Do Markets look, for example, a bit like Meerkats? Or are they actually Meerkats? Perhaps their name reflects a simple phonetic shift whereby ‘a’ and ‘e’ become inverted. Perhaps they are Meerkats who live in houses inside real markets with marble fish slabs and fruit baskets. Or perhaps they are new breed of Meerkats who live in stock exchanges and eat crazy graphs with squiggles on showing ten-year bond yields.
Either way, we need to know. The Meerkat/Markets clearly want to run the world, and have just picked on the two countries which gave us Classics because they have a nasty sense of humour.
Or is it that they have been listening to the Senior Management Team at Royal Holloway?
The Markets, like Paul Layzell and his team, think that the future of universities should be dictated by supply and demand on a short-term basis.
In Classics at Royal Holloway, we are now told that although there will be fewer redundancies and none until 2014, they might still happen if ‘The Market’ for undergraduate degrees in Classics shifts downward. We scholars can’t ever try to design long-term research or teaching policies, because The Markets might suddenly remove vital colleagues or fail to replace them altogether.
Hiring and firing academics depending solely on the current ‘Markets’ is a not a completely new idea. But it is one that has always been resisted in cultured communities.
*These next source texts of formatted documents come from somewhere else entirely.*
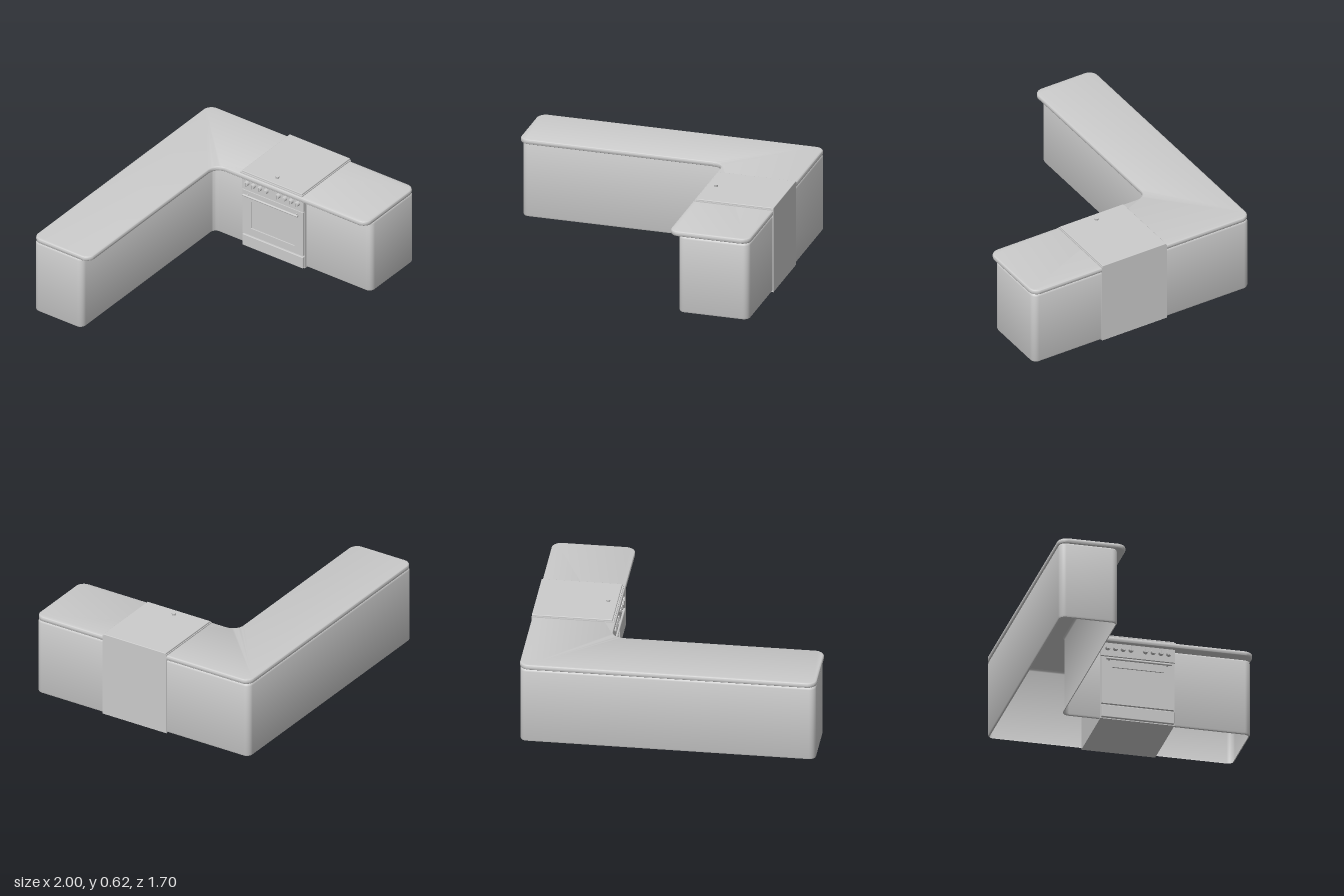
import * as THREE from 'three';
import { RoundedBoxGeometry } from 'three/addons/geometries/RoundedBoxGeometry.js';
import { toCreasedNormals } from 'three/addons/utils/BufferGeometryUtils.js';

const material = new THREE.MeshStandardMaterial({ color: 0xcccccc });
const openMaterial = new THREE.MeshStandardMaterial({ color: 0xcccccc, side: THREE.DoubleSide });

function add(parent, name, geometry, x = 0, y = 0, z = 0, mat = material) {
  const mesh = new THREE.Mesh(geometry, mat);
  mesh.name = name;
  mesh.position.set(x, y, z);
  parent.add(mesh);
  return mesh;
}

// Rounded L outline, drawn with shape y = -z; d shrinks the outline inward
function lShape(x, z, innerX, innerZ, radius, innerRadius, d) {
  const corners = [
    [-x + d, -innerZ + d], [innerX + d, -innerZ + d], [innerX + d, -z + d],
    [x - d, -z + d], [x - d, z - d], [-x + d, z - d],
  ].map(p => new THREE.Vector2(...p));
  const shape = new THREE.Shape();
  corners.forEach((c, i) => {
    const r = i === 1 ? innerRadius + d : radius - d;
    const toward = (k, len) => corners[(i + k) % 6].clone().sub(c).setLength(len).add(c);
    const a = toward(5, r), b = toward(1, r);
    const ca = toward(5, r * 0.448), cb = toward(1, r * 0.448);
    if (i === 0) shape.moveTo(a.x, a.y);
    else shape.lineTo(a.x, a.y);
    shape.bezierCurveTo(ca.x, ca.y, cb.x, cb.y, b.x, b.y);
  });
  return shape;
}

// Open shell through outlines given as [inset, height]
function cabinetShell(levels) {
  const pos = [], index = [];
  let n = 0;
  levels.forEach(([inset, y]) => {
    const ring = lShape(0.995, 0.848, 0.5, -0.445, 0.045, 0.04, inset).getPoints(8);
    n = ring.length;
    ring.forEach(p => pos.push(p.x, y, -p.y));
  });
  for (let l = 0; l < levels.length - 1; l++) {
    for (let i = 0; i < n; i++) {
      const a = l * n + i, b = l * n + (i + 1) % n;
      index.push(a, b, a + n, b, b + n, a + n);
    }
  }
  const g = new THREE.BufferGeometry();
  g.setAttribute('position', new THREE.Float32BufferAttribute(pos, 3));
  g.setIndex(index);
  return toCreasedNormals(g, 0.6);
}

export function createModel() {
  const model = new THREE.Group();
  model.name = 'kitchenCounter';

  // Cabinet walls, open underneath
  add(model, 'cabinetWalls', cabinetShell([
    [0.012, 0.004], [0.004, 0.008], [0, 0.018], [0, 0.535], [0.004, 0.545], [0.014, 0.552],
  ]), 0, 0, 0, openMaterial);

  // Worktop with softly rounded edge
  const bevel = 0.012;
  const top = new THREE.ExtrudeGeometry(
    lShape(0.999, 0.852, 0.437, -0.385, 0.065, 0.08, bevel),
    { depth: 0.036 - 2 * bevel, bevelSize: bevel, bevelThickness: bevel, bevelSegments: 4, curveSegments: 10 });
  top.rotateX(-Math.PI / 2);
  add(model, 'worktop', toCreasedNormals(top, 0.6), 0, 0.55 + bevel, 0);

  // Stove
  const stove = new THREE.Group();
  stove.name = 'stove';
  stove.position.z = 0.06;
  model.add(stove);
  add(stove, 'stoveBody', new THREE.BoxGeometry(0.516, 0.57, 0.508), 0.743, 0.285, 0);
  add(stove, 'hobPlate', new THREE.BoxGeometry(0.553, 0.026, 0.51), 0.7245, 0.58, 0);
  add(stove, 'lid', new RoundedBoxGeometry(0.543, 0.02, 0.498, 2, 0.004), 0.7295, 0.594, 0);
  add(stove, 'lidKnob', new THREE.CylinderGeometry(0.015, 0.012, 0.016, 20), 0.52, 0.611, 0);

  // Front panels
  add(stove, 'controlPanel', new THREE.BoxGeometry(0.02, 0.1, 0.508), 0.476, 0.505, 0);
  add(stove, 'drawerFront', new RoundedBoxGeometry(0.022, 0.088, 0.5, 2, 0.004), 0.476, 0.05, 0);

  // Oven door frame with a recessed window
  const frame = new THREE.Shape();
  frame.moveTo(-0.25, 0.105).lineTo(0.25, 0.105).lineTo(0.25, 0.448).lineTo(-0.25, 0.448);
  const hole = new THREE.Path();
  hole.moveTo(-0.18, 0.16).lineTo(-0.18, 0.375).lineTo(0.18, 0.375).lineTo(0.18, 0.16);
  frame.holes.push(hole);
  const door = new THREE.ExtrudeGeometry(frame, { depth: 0.02, bevelEnabled: false });
  door.rotateY(-Math.PI / 2);
  add(stove, 'ovenDoor', door, 0.486, 0, 0);
  add(stove, 'ovenWindow', new THREE.BoxGeometry(0.012, 0.216, 0.362), 0.482, 0.2675, 0);

  // Door handle on two posts
  const bar = new THREE.CylinderGeometry(0.008, 0.008, 0.45, 14);
  bar.rotateX(Math.PI / 2);
  add(stove, 'doorHandle', bar, 0.442, 0.425, 0);
  const post = new THREE.CylinderGeometry(0.006, 0.006, 0.03, 12);
  post.rotateZ(Math.PI / 2);
  for (const side of [-1, 1]) add(stove, 'handlePost', post, 0.456, 0.425, side * 0.2);

  // Two groups of four control knobs
  const knob = new THREE.CylinderGeometry(0.016, 0.018, 0.026, 20);
  knob.rotateZ(Math.PI / 2);
  const grip = new THREE.BoxGeometry(0.008, 0.03, 0.007);
  for (const side of [-1, 1]) {
    for (let i = 0; i < 4; i++) {
      const z = side * (0.05 + i * 0.053);
      add(stove, 'controlKnob', knob, 0.454, 0.512, z);
      add(stove, 'knobGrip', grip, 0.44, 0.512, z);
    }
  }
  return model;
}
This is because it means that crucial decisions about the sort of intellectual environment people want to live in are taken not by humans but by the new race of power-crazed Markets who are trying to take over the world.